Stead (Ideas Are All Around) returns to themes he's made his own: friendship, acceptance, and love for small, ordinary objects that most people overlook. Together, his observations form a gentle theology. Samson is a mammoth who wears an expression of furry concern. He's first seen weeding his dandelion patch. (Aren't dandelions weeds? Not to Samson.) A red bird appears: "Would you mind if I took some flowers for a friend?" the bird asks. "He is having a bad day." Samson hears this wistfully: "He wondered what it would be like to have a friend." When a blizzard descends, Samson thinks immediately of the bird, his concern etched in a wordless vision of the tiny animal sprawled in the snow, and sets out to rescue her. Samson trudges over broad, snowy plains, eventually finding a mouse--the very friend, it emerges, for whom the flowers were intended. Together they find the bird, not a moment too soon. The contrast between the very large and the very small contributes to the story's magic, and so does Samson, a hero who is tender, patient, and loyal. Ages 4-8. Agent: Emily van Beek, Folio Literary Management. (Sept.)Copyright 2016 Publishers Weekly, LLC Used with permission.

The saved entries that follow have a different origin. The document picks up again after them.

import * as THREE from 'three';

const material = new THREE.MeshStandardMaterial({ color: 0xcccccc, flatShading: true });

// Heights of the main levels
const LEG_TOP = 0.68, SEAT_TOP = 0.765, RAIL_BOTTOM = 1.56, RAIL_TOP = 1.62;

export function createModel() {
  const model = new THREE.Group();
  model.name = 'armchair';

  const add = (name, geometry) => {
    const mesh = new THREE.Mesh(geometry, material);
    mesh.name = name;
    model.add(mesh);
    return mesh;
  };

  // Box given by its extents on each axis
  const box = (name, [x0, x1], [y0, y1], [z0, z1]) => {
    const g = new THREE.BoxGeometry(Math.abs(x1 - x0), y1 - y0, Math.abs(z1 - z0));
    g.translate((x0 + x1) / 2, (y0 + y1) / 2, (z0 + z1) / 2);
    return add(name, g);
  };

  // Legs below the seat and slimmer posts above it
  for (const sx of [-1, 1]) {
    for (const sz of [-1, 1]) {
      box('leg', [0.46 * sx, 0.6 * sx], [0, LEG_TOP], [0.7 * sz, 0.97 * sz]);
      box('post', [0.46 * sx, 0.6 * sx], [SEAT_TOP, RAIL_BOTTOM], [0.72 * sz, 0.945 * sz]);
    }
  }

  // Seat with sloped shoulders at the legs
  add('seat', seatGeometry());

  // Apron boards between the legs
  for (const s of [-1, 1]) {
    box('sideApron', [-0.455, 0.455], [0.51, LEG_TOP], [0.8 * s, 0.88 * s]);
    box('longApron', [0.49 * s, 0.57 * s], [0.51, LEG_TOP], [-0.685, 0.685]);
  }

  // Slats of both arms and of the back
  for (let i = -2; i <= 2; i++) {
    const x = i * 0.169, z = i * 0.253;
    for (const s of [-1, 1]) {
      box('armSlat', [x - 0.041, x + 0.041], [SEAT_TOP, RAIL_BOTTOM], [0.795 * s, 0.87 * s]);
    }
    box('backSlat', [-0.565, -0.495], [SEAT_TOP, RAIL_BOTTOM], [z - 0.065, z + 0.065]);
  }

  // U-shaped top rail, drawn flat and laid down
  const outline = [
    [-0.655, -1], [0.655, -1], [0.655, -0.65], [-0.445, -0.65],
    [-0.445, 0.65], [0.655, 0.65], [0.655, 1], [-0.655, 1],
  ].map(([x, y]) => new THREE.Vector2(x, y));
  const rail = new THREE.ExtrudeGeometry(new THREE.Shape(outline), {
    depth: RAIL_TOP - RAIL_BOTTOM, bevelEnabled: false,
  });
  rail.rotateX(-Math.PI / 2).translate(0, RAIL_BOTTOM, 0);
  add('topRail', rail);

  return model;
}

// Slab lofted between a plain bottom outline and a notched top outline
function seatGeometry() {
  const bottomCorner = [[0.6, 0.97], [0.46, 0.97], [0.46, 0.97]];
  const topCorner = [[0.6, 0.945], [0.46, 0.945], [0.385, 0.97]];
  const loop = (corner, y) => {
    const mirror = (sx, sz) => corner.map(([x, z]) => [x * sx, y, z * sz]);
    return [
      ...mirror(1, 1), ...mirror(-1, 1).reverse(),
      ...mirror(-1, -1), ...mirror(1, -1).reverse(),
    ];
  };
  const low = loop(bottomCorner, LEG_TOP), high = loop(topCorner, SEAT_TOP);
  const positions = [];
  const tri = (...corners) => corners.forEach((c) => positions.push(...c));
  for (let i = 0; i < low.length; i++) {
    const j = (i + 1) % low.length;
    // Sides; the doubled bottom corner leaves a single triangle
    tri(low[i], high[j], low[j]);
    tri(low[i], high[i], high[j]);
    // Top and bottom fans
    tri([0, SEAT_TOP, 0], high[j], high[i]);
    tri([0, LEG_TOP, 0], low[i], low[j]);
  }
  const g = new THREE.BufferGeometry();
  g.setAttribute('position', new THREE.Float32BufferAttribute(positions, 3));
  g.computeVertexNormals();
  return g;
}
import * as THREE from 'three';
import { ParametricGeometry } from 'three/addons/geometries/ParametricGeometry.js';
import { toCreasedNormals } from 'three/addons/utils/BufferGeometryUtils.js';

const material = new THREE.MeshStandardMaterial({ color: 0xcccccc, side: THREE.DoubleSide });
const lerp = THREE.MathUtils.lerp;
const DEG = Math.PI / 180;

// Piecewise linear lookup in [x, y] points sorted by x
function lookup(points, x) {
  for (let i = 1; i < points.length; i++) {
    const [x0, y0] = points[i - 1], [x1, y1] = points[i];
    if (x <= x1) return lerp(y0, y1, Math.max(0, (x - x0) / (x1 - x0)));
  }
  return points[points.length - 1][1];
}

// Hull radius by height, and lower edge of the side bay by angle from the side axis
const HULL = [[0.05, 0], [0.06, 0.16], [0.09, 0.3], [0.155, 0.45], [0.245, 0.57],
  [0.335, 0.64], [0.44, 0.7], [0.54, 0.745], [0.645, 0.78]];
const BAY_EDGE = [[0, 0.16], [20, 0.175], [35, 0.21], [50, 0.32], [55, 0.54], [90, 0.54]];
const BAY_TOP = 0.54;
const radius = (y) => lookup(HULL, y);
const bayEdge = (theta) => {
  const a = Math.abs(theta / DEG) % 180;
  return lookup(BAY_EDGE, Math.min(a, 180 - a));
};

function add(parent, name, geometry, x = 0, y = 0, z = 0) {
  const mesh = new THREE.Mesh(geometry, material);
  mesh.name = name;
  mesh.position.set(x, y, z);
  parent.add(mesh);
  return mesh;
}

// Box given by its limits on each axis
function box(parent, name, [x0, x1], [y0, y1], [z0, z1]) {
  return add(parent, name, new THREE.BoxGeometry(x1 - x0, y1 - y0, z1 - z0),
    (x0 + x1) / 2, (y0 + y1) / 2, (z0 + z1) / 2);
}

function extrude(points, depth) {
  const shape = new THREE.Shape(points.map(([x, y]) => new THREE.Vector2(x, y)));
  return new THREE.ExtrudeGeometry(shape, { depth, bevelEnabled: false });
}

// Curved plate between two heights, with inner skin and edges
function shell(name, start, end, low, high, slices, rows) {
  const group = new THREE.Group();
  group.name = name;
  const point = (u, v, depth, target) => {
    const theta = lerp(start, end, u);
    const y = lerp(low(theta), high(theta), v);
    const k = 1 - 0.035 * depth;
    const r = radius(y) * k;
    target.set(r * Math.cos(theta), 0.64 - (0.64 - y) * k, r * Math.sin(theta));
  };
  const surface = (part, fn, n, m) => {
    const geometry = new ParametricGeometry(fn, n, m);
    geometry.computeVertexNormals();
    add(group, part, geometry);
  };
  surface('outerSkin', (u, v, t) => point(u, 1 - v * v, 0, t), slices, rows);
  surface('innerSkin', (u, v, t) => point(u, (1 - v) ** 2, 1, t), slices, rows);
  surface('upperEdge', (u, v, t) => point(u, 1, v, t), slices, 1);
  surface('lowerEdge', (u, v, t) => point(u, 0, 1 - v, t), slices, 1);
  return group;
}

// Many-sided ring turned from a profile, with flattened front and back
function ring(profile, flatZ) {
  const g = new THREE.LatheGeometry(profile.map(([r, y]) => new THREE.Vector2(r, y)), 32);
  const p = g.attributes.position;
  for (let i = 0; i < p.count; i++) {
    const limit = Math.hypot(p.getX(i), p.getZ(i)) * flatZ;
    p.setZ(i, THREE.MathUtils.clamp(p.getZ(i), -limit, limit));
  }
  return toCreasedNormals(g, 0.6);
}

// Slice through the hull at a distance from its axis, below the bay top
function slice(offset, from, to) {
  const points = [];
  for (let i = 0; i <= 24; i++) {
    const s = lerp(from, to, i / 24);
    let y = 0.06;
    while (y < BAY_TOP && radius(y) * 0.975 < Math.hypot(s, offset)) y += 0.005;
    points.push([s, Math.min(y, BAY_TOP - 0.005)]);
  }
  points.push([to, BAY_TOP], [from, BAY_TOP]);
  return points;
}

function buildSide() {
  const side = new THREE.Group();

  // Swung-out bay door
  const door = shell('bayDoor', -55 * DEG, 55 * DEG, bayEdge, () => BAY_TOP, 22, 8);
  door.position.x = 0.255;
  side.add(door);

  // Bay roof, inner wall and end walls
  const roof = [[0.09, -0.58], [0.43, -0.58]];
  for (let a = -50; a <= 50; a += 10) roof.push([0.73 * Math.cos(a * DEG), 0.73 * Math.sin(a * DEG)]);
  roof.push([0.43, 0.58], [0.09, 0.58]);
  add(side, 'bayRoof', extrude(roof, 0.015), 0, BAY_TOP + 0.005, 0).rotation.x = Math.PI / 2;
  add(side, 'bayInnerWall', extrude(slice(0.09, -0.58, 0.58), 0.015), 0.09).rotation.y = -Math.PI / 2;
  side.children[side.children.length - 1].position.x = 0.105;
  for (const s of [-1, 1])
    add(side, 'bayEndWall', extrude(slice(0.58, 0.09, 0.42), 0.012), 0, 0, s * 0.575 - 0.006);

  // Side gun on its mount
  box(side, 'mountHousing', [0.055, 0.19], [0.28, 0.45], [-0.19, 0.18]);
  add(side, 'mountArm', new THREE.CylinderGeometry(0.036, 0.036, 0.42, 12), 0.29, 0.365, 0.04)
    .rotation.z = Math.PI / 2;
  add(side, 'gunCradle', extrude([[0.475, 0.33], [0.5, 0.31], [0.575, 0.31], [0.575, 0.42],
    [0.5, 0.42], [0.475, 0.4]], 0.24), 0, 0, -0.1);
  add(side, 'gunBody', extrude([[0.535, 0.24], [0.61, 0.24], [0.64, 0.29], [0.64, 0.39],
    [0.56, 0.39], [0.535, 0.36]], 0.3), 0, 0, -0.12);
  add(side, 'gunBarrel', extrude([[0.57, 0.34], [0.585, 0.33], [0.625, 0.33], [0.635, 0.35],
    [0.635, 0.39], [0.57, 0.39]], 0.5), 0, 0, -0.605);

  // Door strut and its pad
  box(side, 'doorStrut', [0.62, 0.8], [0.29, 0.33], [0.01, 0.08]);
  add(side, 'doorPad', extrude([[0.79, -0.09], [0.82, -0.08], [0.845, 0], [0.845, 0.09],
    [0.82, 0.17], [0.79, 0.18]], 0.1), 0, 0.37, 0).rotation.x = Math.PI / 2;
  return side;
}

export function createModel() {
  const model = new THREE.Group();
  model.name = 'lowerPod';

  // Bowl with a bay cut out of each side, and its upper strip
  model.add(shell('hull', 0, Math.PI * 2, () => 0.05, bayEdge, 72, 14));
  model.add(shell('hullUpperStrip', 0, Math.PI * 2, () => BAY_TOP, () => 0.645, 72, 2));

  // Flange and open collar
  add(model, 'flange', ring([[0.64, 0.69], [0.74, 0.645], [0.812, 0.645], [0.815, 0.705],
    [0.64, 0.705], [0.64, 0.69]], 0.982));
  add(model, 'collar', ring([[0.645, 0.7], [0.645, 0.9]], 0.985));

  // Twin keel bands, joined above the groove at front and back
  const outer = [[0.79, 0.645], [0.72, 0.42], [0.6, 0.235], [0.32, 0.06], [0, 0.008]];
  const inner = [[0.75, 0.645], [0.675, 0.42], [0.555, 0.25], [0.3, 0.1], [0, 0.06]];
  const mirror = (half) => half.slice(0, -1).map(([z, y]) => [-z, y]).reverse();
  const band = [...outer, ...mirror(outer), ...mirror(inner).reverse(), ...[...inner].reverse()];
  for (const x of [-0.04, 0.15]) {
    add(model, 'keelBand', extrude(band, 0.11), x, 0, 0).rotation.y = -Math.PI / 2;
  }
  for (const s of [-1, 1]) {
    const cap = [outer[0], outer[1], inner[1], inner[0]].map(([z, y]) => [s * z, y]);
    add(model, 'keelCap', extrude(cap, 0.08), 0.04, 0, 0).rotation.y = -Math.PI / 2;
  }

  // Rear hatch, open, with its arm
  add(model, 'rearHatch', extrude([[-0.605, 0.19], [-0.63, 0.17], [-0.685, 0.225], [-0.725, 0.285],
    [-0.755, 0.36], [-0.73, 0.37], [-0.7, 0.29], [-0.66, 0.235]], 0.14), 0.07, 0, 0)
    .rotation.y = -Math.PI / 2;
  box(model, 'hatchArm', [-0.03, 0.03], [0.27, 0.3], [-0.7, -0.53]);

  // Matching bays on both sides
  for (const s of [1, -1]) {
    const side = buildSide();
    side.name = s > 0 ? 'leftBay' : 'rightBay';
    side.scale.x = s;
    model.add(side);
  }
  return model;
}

K-Gr 2--Samson the woolly mammoth is content with the company of his flowers. When a little red bird flies by, asking for some flowers for a friend whose favorite color is yellow, Samson wonders what having a pal would be like. As summer turns to winter, Samson, concerned about the bird's fate, decides that "it is better to walk than to worry" and sets out to find her. In the meantime he meets a mouse who is also in search of a friend, and together they rescue the bird, who has become trapped in the ice. The storm finally passes as the three newly united creatures trade stories of their adventures. Simple language is suitable for either read-alouds or independent reading. Although some text blocks are within illustrations, most are placed on light backgrounds, making all but one easy to read. As in the best picture books, the narrative is told in words and pictures. Two wordless spreads show the bird's predicament, while a third contrasts these starry white and blue winter scenes with a bright yellow summer one. Pencil-line animals stand out against highly textured backgrounds, and color is essential to the plot, as readers realize that the mouse--whose favorite color is yellow--is the friend for whom the bird originally sought flowers. VERDICT This sweet tale of friendship deserves a place in every collection.--Jill Ratzan, Congregation Kol Emet, Yardley, PACopyright 2016 School Library Journal, LLC Used with permission.